==== Provided material ====

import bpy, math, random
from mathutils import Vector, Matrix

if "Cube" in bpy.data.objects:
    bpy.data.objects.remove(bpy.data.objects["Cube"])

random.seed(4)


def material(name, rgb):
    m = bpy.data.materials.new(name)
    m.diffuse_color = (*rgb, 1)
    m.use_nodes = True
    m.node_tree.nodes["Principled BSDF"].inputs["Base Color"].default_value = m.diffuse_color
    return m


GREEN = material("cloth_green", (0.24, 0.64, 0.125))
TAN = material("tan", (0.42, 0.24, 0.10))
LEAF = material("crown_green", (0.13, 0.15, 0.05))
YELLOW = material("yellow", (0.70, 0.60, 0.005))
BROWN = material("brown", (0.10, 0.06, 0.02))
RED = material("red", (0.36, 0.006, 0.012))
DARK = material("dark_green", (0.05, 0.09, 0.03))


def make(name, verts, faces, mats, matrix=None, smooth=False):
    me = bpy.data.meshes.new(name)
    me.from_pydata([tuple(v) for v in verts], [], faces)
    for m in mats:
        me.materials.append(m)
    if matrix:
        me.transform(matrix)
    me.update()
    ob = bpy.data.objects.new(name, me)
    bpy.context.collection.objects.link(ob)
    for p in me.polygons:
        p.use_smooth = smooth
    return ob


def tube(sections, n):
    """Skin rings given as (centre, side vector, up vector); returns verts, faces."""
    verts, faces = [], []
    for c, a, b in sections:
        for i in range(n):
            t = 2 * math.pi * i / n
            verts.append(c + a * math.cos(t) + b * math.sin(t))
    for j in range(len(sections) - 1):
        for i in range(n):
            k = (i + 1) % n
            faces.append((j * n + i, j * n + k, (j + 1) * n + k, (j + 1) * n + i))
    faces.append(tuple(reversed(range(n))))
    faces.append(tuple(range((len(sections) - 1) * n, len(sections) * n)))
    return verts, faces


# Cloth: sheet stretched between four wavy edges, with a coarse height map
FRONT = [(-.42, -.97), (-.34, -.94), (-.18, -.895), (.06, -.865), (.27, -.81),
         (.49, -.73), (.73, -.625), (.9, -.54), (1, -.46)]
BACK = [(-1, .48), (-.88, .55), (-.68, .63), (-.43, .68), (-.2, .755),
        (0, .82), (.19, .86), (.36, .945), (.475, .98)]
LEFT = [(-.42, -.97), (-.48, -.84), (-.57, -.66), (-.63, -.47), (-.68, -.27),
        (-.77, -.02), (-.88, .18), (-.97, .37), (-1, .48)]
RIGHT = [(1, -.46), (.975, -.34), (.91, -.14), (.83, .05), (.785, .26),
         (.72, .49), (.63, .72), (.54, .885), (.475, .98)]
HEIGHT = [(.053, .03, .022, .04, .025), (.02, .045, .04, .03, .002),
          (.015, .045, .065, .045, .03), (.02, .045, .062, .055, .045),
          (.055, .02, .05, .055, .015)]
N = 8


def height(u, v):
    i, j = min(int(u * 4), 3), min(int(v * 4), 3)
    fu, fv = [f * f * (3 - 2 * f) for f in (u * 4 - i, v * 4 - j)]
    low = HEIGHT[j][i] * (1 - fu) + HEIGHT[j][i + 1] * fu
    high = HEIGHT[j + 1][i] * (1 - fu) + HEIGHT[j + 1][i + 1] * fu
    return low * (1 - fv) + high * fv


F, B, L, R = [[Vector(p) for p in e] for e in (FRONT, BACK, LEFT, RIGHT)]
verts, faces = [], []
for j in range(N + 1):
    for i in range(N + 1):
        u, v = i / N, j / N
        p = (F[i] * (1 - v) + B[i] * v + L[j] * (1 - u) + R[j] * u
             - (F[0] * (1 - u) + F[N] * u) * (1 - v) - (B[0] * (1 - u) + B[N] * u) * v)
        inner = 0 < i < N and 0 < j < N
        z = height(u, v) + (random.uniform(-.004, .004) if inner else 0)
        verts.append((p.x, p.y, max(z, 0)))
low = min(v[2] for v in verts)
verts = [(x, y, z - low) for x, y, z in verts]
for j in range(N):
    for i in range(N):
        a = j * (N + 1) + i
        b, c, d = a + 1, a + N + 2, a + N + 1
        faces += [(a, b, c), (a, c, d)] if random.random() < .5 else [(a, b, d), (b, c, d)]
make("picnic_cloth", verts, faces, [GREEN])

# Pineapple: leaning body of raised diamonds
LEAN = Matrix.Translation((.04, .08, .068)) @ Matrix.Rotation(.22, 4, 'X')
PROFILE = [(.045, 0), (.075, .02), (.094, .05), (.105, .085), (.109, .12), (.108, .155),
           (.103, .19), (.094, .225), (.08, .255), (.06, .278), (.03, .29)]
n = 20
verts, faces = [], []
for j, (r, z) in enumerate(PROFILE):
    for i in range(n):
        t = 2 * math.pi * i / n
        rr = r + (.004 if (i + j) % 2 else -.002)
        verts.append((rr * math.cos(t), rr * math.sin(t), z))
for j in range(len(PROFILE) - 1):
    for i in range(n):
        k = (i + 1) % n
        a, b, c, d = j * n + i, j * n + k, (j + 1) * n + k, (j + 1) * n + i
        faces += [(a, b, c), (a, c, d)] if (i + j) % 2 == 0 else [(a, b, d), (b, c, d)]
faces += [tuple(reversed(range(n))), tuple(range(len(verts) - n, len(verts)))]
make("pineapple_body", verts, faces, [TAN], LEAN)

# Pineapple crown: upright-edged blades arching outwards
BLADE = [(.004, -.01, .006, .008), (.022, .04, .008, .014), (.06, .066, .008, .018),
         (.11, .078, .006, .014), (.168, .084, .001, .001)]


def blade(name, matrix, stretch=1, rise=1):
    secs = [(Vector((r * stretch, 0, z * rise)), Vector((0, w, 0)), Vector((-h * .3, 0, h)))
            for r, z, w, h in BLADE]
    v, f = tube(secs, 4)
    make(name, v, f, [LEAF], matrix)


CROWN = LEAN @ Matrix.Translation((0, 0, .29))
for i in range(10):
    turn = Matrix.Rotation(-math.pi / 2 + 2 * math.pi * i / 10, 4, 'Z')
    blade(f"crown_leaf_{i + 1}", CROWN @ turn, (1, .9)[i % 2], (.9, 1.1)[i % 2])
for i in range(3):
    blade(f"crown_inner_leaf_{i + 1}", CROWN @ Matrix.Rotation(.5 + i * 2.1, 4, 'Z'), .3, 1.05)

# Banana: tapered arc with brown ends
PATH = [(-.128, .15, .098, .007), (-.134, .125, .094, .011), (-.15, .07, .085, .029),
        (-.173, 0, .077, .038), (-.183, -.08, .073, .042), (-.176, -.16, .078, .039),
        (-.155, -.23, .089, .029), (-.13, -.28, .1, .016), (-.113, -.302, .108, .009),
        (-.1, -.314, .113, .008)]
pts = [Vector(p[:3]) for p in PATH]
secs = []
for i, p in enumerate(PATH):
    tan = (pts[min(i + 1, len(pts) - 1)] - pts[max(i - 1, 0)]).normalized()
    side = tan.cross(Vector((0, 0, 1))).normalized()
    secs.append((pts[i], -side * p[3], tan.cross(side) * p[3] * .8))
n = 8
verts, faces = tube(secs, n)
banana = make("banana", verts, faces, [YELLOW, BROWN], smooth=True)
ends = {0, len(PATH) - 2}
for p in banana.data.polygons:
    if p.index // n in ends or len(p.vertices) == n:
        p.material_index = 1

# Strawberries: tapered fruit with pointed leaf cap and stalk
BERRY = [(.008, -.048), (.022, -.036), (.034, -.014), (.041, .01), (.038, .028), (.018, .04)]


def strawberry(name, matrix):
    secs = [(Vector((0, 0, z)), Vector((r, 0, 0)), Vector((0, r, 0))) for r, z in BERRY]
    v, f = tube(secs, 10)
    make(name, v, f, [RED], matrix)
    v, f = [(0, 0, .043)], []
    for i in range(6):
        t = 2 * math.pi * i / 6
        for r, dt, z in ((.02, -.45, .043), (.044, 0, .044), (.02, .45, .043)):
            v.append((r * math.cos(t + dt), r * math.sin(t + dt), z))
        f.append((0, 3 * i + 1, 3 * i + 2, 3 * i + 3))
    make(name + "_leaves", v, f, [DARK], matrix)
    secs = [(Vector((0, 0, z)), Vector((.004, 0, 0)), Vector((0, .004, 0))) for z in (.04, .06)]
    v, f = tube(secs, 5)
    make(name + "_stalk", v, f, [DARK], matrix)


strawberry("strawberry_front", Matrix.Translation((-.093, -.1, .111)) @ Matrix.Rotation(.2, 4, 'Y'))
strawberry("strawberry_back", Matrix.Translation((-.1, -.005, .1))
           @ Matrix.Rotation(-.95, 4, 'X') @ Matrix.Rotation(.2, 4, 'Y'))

====

### Task to complete
Within the material above, extract exactly the lines that start at the line containing "m.diffuse_color = (*rgb, 1)" and stop after the line containing "return verts, faces", and only those.

### Answer section
    m.diffuse_color = (*rgb, 1)
    m.use_nodes = True
    m.node_tree.nodes["Principled BSDF"].inputs["Base Color"].default_value = m.diffuse_color
    return m


GREEN = material("cloth_green", (0.24, 0.64, 0.125))
TAN = material("tan", (0.42, 0.24, 0.10))
LEAF = material("crown_green", (0.13, 0.15, 0.05))
YELLOW = material("yellow", (0.70, 0.60, 0.005))
BROWN = material("brown", (0.10, 0.06, 0.02))
RED = material("red", (0.36, 0.006, 0.012))
DARK = material("dark_green", (0.05, 0.09, 0.03))


def make(name, verts, faces, mats, matrix=None, smooth=False):
    me = bpy.data.meshes.new(name)
    me.from_pydata([tuple(v) for v in verts], [], faces)
    for m in mats:
        me.materials.append(m)
    if matrix:
        me.transform(matrix)
    me.update()
    ob = bpy.data.objects.new(name, me)
    bpy.context.collection.objects.link(ob)
    for p in me.polygons:
        p.use_smooth = smooth
    return ob


def tube(sections, n):
    """Skin rings given as (centre, side vector, up vector); returns verts, faces."""
    verts, faces = [], []
    for c, a, b in sections:
        for i in range(n):
            t = 2 * math.pi * i / n
            verts.append(c + a * math.cos(t) + b * math.sin(t))
    for j in range(len(sections) - 1):
        for i in range(n):
            k = (i + 1) % n
            faces.append((j * n + i, j * n + k, (j + 1) * n + k, (j + 1) * n + i))
    faces.append(tuple(reversed(range(n))))
    faces.append(tuple(range((len(sections) - 1) * n, len(sections) * n)))
    return verts, faces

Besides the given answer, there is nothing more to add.